  • Topic sentences are key. Give your reader a sign post at the start of each and every paragraph. Tell your reader what the paragraph is about. Break up loger paragraphs so the reader doesn't get lost. Use simple, direct language.
  • I had a fabulous writing profess who wrote out of order. He'd write his analysis/applicationn, then his precedent, then the general rule, followed by the conclusion, and end with his issue. Then he'd take care of the formalities: framining the questions presented and the "decorations" (formatting.) I find this really helpful- focuses you on the argument and what you need to support it, and you kinda work your way back from that.
  • Read aloud often. Helps you figure out where your language isn't working, smooths transitions, ensures your writing makes sense and hangs together well.
  • Avoid: bad page breaks, rhetorical questions, "Jones is a case that...." "In Jones, the court...." (Just say: Felons are prohibited from possessing guns when... Cite.), Phrases like "It can be argued..." (Just argue it!)
  • Use: pincites. Topic sentences.

8 comments:

Anonymous said...

...this is not the answer I thought I would get to my legal question! Anyway, enjoy school - I can tell you really like to nit.. a lost law student

Anonymous said...

Thanks, this actually helped me a little :)

~from a confused law student

Anonymous said...
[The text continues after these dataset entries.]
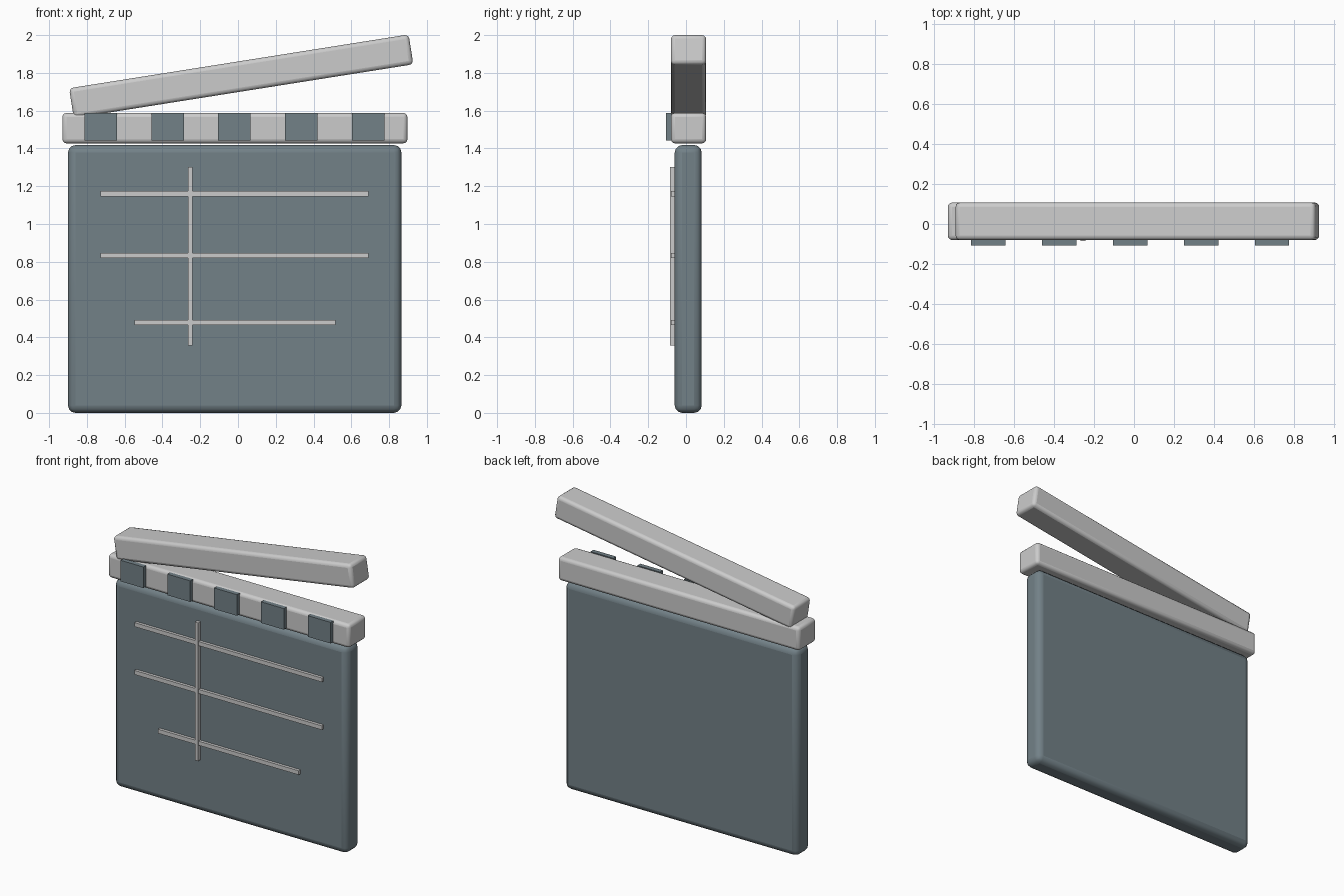
import bpy, math

if "Cube" in bpy.data.objects:
    bpy.data.objects.remove(bpy.data.objects["Cube"])

slate = bpy.data.materials.new("slate")
slate.diffuse_color = (0.17, 0.22, 0.245, 1)
slate.use_nodes = True
slate.node_tree.nodes["Principled BSDF"].inputs["Base Color"].default_value = slate.diffuse_color


def box(name, x, y, z, bevel=0.0, mat=None, tilt=0.0):
    """Box from (min, max) ranges, optionally rounded and tilted about y."""
    bpy.ops.mesh.primitive_cube_add(
        size=1, location=[(a + b) / 2 for a, b in (x, y, z)])
    ob = bpy.context.object
    ob.name = name
    ob.scale = [b - a for a, b in (x, y, z)]
    bpy.ops.object.transform_apply(location=False, rotation=False, scale=True)
    ob.rotation_euler.y = -tilt
    if mat:
        ob.data.materials.append(mat)
    if bevel:
        mod = ob.modifiers.new("rounding", "BEVEL")
        mod.width = bevel
        mod.segments = 3
        bpy.ops.object.shade_smooth_by_angle(angle=math.radians(35))
    return ob


# Slate board
box("board", (-0.90, 0.865), (-0.06, 0.083), (0.0, 1.418), 0.04, slate)

# Fixed lower bar and raised clapper bar
BAR_Y = (-0.08, 0.107)
box("lower_bar", (-0.93, 0.897), BAR_Y, (1.427, 1.588), 0.022)
box("clapper_bar", (-0.893, 0.927), BAR_Y, (1.702, 1.862), 0.022,
    tilt=math.radians(9))

# Dark stripes on the front of the lower bar
for i in range(5):
    cx = -0.727 + 0.354 * i
    box(f"stripe_{i + 1}", (cx - 0.086, cx + 0.086), (-0.107, -0.076),
        (1.443, 1.587), 0, slate)

# Ruled lines on the board
for i, (x0, x1, z) in enumerate([(-0.727, 0.69, 1.16), (-0.727, 0.69, 0.833),
                                 (-0.549, 0.515, 0.479)]):
    box(f"row_line_{i + 1}", (x0, x1), (-0.08, -0.058), (z - 0.014, z + 0.014))
box("column_line", (-0.266, -0.242), (-0.084, -0.058), (0.358, 1.303))
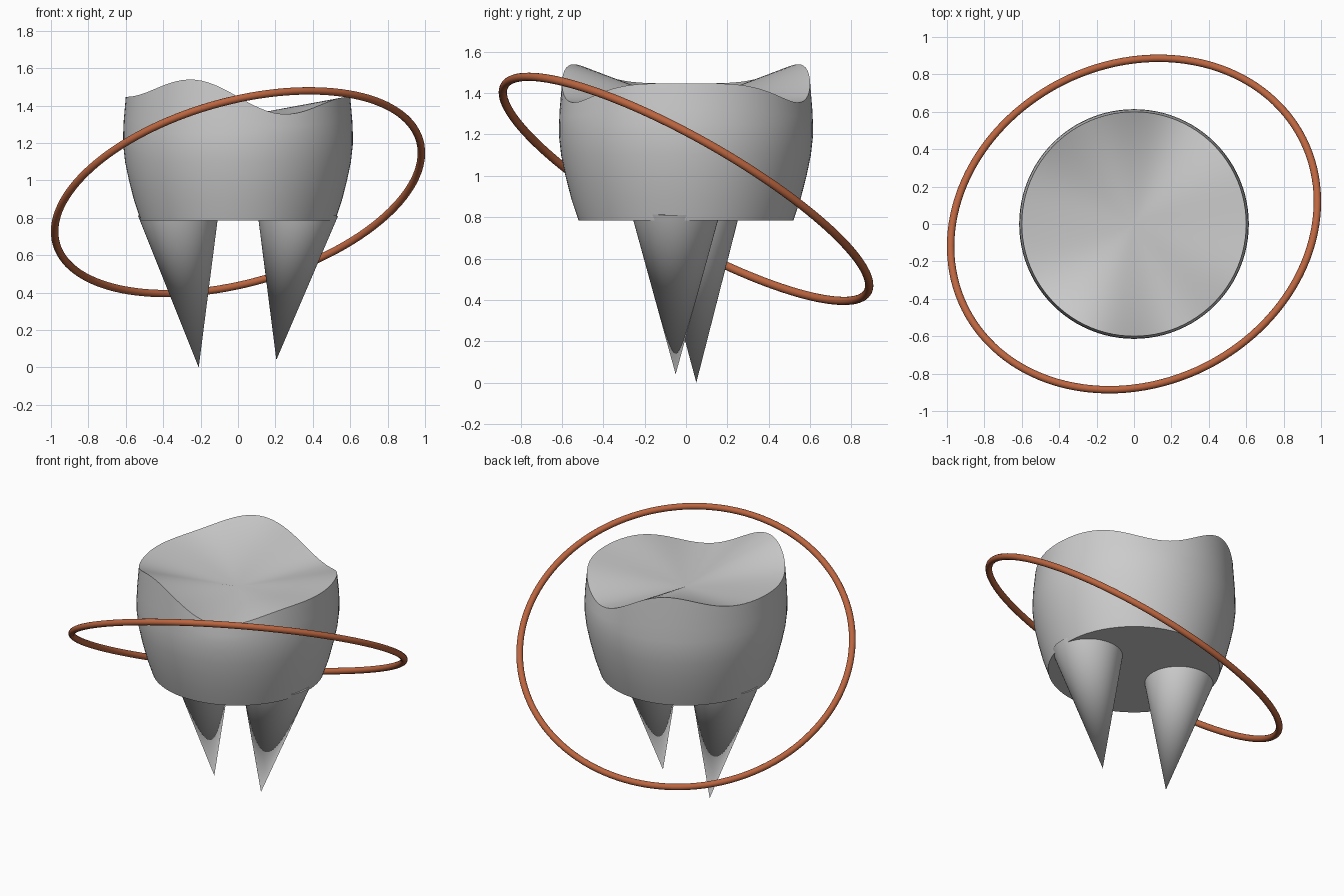
import bpy, bmesh, math
from mathutils import Vector

if "Cube" in bpy.data.objects:
    bpy.data.objects.remove(bpy.data.objects["Cube"])


def finish(name, bm, angle=40):
    bmesh.ops.recalc_face_normals(bm, faces=bm.faces)
    me = bpy.data.meshes.new(name)
    bm.to_mesh(me)
    bm.free()
    ob = bpy.data.objects.new(name, me)
    bpy.context.collection.objects.link(ob)
    smooth(ob, angle)
    return ob


def smooth(ob, angle):
    bpy.ops.object.select_all(action='DESELECT')
    ob.select_set(True)
    bpy.context.view_layer.objects.active = ob
    bpy.ops.object.shade_smooth_by_angle(angle=math.radians(angle))


# Crown: lathed wall with a wavy rim and a sunken fan on top
SEG = 96
PROFILE = [(0.52, 0.785), (0.555, 0.89), (0.583, 1.0), (0.604, 1.1),
           (0.614, 1.19), (0.614, 1.25), (0.611, 1.32), (0.60, 1.447)]
bm = bmesh.new()
rings = []
for r, z in PROFILE:
    lift = max(0, (z - 1.25) / (1.447 - 1.25))
    ring = []
    for i in range(SEG):
        t = 2 * math.pi * i / SEG
        wave = -0.341 * math.cos(t) * abs(math.sin(t)) ** 4.5
        ring.append(bm.verts.new((r * math.cos(t), r * math.sin(t), z + lift * wave)))
    rings.append(ring)
for a, b in zip(rings, rings[1:]):
    for i in range(SEG):
        j = (i + 1) % SEG
        bm.faces.new((a[i], a[j], b[j], b[i]))
bm.faces.new(rings[0])
centre = bm.verts.new((0, 0, 1.34))
for i in range(SEG):
    bm.faces.new((rings[-1][i], rings[-1][(i + 1) % SEG], centre))
finish("crown", bm)


# Roots: splayed cones pushed slightly into the crown
def root(name, tip, base, radius):
    tip, base = Vector(tip), Vector(base)
    axis = base - tip
    bpy.ops.mesh.primitive_cone_add(vertices=64, radius1=radius, radius2=0,
                                    depth=axis.length, location=(tip + base) / 2)
    ob = bpy.context.object
    ob.name = name
    ob.rotation_euler = (-axis).to_track_quat('Z', 'Y').to_euler()
    smooth(ob, 40)


root("left_root", (-0.21, 0.05, 0.0), (-0.317, 0.045, 0.84), 0.22)
root("right_root", (0.205, -0.05, 0.04), (0.317, -0.05, 0.84), 0.22)

# Tilted orbit ring
bpy.ops.mesh.primitive_torus_add(major_radius=1.01, minor_radius=0.02,
                                 major_segments=128, minor_segments=16,
                                 location=(0, 0, 0.937))
ring = bpy.context.object
ring.name = "tilted_ring"
ring.rotation_euler = Vector((-0.24, 0.48, 0.844)).to_track_quat('Z', 'Y').to_euler()
smooth(ring, 60)
mat = bpy.data.materials.new("rust")
mat.diffuse_color = (0.5, 0.13, 0.05, 1)
mat.use_nodes = True
mat.node_tree.nodes["Principled BSDF"].inputs["Base Color"].default_value = mat.diffuse_color
ring.data.materials.append(mat)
Well I was hoping for something a little more indepth, but I'm only an undergrad. I'd rather look at your page then countless pages of verbose-ness. Plus I am as obsessed with knitting as you are. =)

Anonymous said...

I was recently admitted and have been practicing at a firm as an associate attorney for 3 weeks now.

Today I was asked to write a "memo" for the first time since law school.

What my partner is asking me to do is NOTHING like what we were assigned in law school.

He wants me to write him a memo explaining the parole process for a client, yet hasn't given the client's file or any information about the client whatsoever. I don't even know why the client is in jail!

I have no idea how to apply law to a client I know nothing about. How can I come up with any legal conclusions? All I am doing right now is stating rules and citing the statutes. Basically, I'm repeating exactly what it says on the official Parole Board website (which I had printed out yesterday and gave to him and he left me a note today saying to put it into a memo).

I'm very frustrated right now! I don't see how what I'm writing can be a memo if I can't apply the law to anything. It is just a list of rules.

Maybe he is just using the term "memo" very loosely. Who knows. In any case, good luck to you!

Peoples Voice said...

Hi, cant you ask him for more specific information like the reaon for the incarceration or read the file. I'm not an expert only a 2nd year paralegal student. Do you think that would help?

Katherine said...
This comment has been removed by the author.
Katherine said...

Funny! I'm knitting socks while I attempt to write a legal memo for my paralegal program.

I totally googled "how to write a legal memo" because I am entirely lost in just one area. I'm still lost, but you've helped!

I'm really trying to figure out how to identify the "key issues" and summarize them. For some reason, that term just seems very abstract and vague. I mean, WTF?

I guess everytime I google a legal memo I find more of what I call a case brief. I hate this!

Oh well, back to my Jaywalker and googling. :)

Tony said...

Will somebody please help me and explain on how to write a legal memo in plain english. I'm finishing up my bachelors in paralegal studies and I'm thinking about law school.